Exercise
Among the entries below, find the lines holding "filled" and copy them.

Exercise material
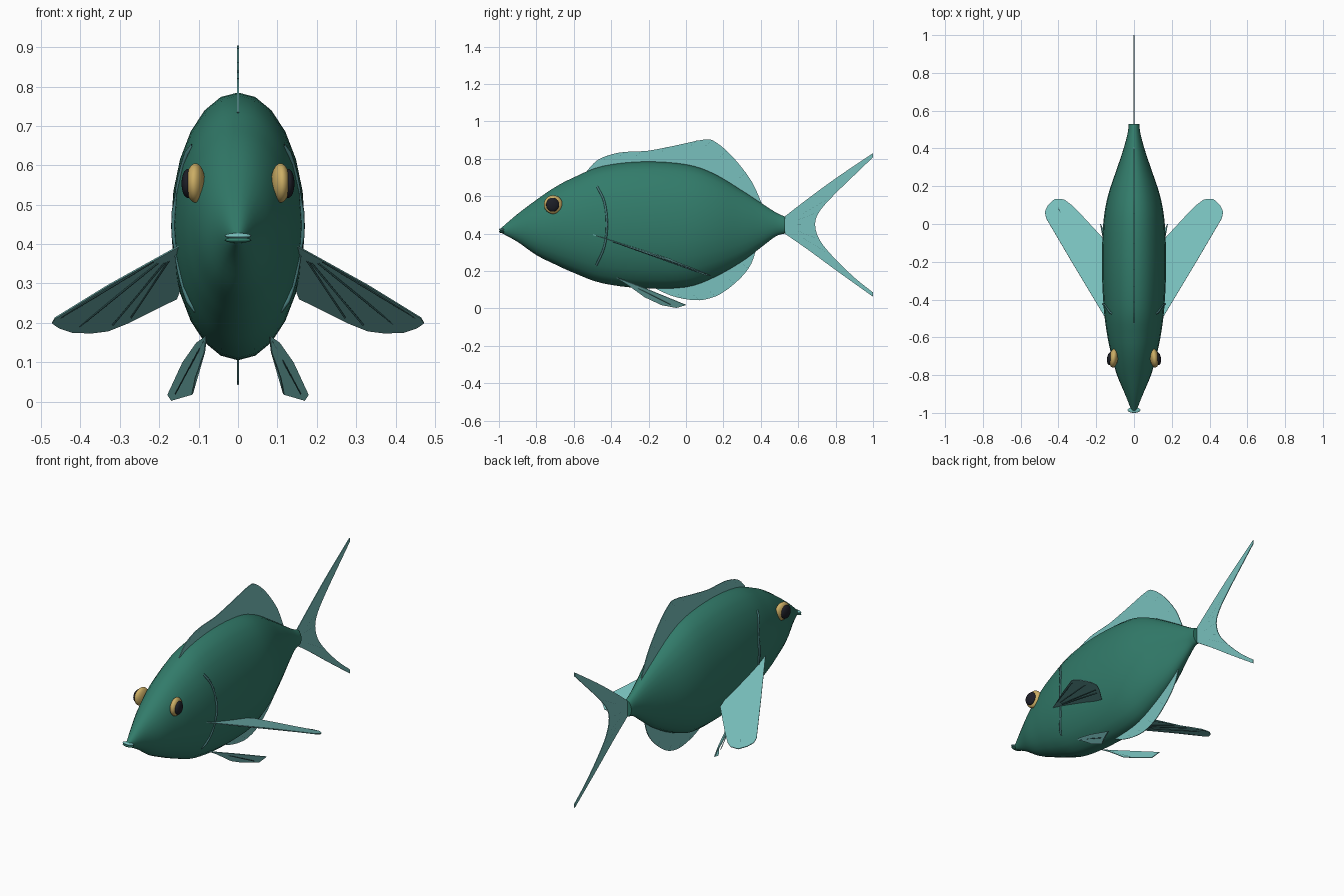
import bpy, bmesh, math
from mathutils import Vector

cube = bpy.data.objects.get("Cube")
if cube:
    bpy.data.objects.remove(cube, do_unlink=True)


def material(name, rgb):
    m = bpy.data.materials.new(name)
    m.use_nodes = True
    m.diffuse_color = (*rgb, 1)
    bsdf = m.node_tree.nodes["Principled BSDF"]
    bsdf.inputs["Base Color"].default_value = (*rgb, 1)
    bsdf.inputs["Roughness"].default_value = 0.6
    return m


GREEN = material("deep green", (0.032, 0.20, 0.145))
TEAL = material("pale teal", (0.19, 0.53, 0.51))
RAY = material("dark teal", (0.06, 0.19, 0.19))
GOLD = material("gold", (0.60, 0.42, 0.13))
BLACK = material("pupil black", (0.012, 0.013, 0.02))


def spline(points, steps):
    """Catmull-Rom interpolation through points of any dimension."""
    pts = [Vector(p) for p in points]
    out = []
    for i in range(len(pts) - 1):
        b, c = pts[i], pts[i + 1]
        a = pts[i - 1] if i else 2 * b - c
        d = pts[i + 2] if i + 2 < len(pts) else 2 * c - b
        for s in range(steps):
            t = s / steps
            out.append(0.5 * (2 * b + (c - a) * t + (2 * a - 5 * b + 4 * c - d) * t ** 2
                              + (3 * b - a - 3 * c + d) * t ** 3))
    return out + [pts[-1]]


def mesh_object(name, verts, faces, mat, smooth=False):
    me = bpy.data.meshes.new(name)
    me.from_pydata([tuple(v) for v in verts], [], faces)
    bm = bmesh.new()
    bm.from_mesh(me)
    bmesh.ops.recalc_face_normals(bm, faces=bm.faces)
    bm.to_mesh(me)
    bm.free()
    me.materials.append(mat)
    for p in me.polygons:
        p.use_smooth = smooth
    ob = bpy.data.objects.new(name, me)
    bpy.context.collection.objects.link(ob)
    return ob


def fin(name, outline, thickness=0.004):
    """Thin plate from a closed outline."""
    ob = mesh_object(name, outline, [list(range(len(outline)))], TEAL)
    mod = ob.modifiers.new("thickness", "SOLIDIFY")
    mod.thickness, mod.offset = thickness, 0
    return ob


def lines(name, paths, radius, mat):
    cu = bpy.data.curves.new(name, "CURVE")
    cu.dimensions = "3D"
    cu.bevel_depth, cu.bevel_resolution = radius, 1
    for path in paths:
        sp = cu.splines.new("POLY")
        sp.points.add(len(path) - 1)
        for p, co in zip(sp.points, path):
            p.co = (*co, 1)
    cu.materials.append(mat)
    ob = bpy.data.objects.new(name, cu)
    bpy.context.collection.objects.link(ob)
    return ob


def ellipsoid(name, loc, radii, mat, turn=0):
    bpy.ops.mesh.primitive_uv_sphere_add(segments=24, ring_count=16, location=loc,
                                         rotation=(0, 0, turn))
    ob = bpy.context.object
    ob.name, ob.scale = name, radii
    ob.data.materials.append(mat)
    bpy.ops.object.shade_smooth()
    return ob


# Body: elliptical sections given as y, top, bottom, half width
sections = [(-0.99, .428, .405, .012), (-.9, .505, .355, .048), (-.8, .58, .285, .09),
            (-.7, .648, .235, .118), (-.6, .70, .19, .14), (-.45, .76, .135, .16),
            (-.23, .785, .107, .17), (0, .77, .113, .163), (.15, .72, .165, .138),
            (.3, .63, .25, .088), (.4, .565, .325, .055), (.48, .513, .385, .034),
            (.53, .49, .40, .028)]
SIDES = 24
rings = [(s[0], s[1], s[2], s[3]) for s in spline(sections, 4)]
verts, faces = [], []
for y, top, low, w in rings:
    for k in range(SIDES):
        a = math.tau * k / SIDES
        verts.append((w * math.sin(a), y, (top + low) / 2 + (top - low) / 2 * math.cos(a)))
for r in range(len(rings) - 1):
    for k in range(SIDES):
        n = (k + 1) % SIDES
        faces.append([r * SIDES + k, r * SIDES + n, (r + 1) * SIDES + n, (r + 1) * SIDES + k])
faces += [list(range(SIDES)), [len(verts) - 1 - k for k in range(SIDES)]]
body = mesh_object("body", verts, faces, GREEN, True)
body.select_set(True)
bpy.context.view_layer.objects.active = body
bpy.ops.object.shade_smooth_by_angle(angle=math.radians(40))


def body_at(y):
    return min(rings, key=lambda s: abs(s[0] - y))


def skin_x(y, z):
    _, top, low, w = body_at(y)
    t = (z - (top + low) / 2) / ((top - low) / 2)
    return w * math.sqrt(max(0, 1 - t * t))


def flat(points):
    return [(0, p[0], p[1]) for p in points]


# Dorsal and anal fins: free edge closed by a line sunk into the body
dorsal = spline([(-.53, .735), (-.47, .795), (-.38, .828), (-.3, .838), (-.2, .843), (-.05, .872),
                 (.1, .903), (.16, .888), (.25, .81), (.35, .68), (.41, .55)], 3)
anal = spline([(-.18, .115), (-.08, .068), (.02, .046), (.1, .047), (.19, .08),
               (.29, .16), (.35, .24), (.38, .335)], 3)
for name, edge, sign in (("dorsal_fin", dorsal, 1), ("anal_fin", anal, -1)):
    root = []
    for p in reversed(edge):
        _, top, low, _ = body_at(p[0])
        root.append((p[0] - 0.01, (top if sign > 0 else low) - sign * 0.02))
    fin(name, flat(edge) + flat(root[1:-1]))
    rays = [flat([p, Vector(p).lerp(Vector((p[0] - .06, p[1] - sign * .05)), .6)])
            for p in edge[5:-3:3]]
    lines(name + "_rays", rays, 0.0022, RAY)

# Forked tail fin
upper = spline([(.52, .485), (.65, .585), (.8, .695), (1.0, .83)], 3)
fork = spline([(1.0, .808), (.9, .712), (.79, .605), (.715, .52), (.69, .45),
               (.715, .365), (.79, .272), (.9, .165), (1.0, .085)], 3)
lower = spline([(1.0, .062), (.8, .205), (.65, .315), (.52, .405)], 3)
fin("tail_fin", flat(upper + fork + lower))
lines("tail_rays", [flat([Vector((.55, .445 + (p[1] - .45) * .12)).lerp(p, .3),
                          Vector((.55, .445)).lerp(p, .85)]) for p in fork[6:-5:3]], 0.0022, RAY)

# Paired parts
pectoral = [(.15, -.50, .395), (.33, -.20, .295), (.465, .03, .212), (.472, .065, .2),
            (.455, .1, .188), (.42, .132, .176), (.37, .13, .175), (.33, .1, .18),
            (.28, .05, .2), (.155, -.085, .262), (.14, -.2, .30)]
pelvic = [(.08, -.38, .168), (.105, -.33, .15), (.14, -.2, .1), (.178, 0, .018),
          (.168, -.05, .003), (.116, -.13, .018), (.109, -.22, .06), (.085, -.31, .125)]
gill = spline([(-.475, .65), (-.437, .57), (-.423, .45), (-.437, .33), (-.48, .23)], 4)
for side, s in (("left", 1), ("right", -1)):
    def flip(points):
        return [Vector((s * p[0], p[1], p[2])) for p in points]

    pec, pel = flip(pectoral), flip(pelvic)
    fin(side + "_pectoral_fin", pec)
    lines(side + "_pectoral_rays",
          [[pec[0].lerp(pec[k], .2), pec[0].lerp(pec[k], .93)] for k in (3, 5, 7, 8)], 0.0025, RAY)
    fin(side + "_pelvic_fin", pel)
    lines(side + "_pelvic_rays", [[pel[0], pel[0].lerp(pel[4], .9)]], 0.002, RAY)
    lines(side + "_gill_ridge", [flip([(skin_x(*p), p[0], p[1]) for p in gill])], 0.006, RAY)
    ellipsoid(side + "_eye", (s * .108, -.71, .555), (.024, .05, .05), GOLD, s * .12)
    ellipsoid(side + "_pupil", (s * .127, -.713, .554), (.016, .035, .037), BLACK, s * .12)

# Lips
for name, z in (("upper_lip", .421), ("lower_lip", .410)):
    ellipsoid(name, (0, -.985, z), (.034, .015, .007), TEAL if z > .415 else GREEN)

---

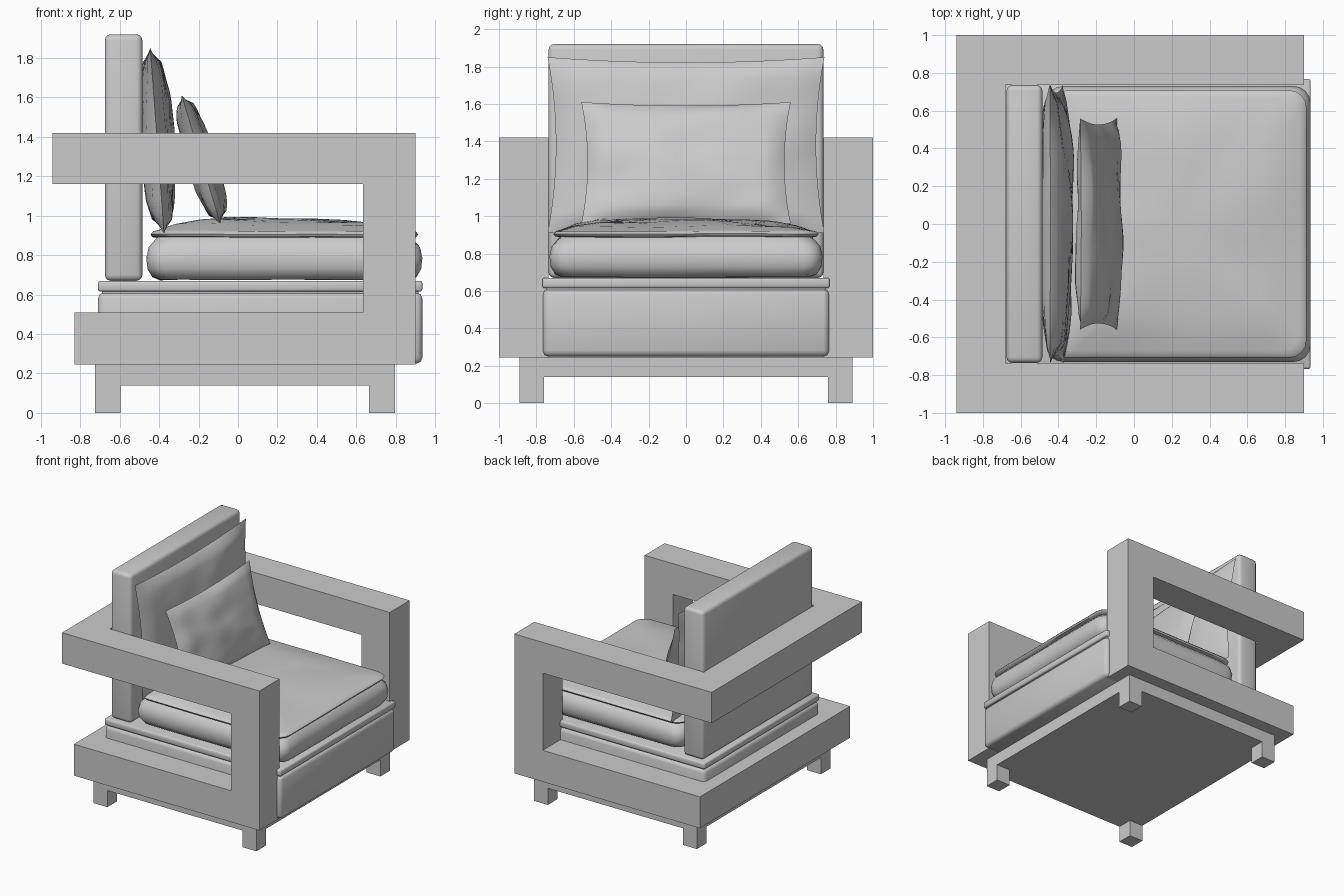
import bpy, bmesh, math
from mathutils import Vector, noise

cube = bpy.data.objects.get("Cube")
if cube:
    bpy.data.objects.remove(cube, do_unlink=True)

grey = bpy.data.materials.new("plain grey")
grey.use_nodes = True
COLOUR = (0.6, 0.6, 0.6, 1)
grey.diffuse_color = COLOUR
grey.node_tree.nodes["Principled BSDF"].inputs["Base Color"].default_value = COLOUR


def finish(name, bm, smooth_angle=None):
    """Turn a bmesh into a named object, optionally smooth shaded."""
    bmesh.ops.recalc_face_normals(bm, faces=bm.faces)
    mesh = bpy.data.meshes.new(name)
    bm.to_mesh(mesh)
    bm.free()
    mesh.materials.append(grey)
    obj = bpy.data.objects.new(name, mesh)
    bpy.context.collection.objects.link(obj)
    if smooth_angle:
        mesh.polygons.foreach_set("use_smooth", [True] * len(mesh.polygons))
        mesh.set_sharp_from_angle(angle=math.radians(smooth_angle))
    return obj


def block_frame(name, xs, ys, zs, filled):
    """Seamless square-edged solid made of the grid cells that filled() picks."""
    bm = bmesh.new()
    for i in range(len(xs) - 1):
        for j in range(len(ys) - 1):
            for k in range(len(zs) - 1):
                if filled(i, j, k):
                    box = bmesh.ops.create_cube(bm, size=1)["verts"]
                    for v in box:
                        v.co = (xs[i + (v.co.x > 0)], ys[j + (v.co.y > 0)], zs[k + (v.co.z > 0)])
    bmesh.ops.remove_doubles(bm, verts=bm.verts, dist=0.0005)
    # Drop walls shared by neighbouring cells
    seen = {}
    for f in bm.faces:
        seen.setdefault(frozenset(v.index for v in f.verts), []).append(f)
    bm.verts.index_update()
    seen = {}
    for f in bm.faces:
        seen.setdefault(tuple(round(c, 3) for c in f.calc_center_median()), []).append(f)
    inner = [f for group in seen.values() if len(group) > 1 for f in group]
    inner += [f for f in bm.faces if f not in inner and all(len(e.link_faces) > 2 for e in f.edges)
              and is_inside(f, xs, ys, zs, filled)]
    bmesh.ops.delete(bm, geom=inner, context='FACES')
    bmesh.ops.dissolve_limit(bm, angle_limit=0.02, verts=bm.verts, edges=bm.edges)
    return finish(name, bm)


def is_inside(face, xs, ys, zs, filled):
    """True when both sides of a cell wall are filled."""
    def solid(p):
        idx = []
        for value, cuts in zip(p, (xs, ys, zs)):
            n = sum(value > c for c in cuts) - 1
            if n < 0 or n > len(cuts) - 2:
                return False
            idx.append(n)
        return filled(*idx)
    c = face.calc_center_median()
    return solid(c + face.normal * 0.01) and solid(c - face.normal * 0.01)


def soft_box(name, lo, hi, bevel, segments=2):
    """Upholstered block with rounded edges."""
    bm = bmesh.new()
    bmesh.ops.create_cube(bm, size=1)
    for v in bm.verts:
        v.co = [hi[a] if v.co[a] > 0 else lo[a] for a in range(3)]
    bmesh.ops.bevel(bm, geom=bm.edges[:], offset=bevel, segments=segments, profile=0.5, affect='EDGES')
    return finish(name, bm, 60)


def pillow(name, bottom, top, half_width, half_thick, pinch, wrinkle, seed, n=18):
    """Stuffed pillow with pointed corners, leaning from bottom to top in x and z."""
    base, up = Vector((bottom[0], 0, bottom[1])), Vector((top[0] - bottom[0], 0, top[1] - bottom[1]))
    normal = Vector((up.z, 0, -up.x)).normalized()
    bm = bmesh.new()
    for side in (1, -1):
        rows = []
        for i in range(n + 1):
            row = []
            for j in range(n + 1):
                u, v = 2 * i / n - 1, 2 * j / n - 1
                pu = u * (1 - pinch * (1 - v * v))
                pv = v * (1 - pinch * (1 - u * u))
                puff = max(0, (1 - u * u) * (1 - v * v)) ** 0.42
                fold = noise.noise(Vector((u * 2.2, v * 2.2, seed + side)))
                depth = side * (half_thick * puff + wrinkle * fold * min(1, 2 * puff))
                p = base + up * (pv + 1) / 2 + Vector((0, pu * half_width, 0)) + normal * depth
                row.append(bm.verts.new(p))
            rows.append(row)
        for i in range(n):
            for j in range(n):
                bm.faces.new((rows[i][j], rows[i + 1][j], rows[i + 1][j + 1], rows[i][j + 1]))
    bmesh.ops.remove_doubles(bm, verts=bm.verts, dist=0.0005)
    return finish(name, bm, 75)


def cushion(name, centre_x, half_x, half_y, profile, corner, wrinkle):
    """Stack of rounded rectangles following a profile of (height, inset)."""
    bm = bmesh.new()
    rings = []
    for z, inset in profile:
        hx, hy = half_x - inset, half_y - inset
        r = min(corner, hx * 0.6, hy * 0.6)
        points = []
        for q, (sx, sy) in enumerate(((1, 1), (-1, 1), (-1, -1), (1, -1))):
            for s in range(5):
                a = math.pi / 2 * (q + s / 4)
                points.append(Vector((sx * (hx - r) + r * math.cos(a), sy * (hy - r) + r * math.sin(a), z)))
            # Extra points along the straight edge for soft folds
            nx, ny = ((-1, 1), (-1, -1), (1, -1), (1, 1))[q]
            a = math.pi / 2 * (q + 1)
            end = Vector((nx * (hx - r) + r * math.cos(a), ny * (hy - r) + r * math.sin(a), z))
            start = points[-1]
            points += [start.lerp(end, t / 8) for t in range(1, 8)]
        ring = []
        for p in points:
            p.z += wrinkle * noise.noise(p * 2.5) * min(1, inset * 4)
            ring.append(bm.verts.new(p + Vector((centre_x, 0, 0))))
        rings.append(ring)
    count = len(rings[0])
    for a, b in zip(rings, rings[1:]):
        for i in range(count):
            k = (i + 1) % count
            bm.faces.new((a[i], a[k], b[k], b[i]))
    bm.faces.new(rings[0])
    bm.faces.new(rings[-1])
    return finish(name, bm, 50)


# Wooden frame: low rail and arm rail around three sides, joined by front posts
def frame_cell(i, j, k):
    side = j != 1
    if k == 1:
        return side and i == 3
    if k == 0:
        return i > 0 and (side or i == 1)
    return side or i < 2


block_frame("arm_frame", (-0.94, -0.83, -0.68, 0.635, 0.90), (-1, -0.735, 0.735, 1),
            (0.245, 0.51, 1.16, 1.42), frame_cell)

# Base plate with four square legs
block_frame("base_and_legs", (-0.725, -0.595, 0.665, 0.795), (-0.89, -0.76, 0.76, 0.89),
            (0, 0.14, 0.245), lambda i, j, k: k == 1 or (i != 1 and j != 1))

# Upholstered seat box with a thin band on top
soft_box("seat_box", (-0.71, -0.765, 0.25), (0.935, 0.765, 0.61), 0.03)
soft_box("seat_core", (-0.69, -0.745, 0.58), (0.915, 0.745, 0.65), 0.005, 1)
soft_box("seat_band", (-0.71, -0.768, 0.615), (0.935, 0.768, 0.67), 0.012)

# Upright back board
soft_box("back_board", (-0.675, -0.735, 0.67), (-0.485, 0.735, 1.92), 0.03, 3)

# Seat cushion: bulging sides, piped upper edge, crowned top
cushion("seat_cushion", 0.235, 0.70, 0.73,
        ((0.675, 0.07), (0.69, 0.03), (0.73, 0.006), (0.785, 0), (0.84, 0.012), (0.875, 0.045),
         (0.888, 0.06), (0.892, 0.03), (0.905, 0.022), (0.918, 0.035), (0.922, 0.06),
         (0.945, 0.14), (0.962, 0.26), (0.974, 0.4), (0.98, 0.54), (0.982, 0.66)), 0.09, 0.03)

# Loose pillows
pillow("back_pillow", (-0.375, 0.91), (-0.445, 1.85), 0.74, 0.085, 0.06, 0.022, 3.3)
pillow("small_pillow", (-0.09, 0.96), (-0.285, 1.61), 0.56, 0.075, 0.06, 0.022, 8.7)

Written response
def block_frame(name, xs, ys, zs, filled):
    """Seamless square-edged solid made of the grid cells that filled() picks."""
                if filled(i, j, k):
              and is_inside(f, xs, ys, zs, filled)]
def is_inside(face, xs, ys, zs, filled):
    """True when both sides of a cell wall are filled."""
        return filled(*idx)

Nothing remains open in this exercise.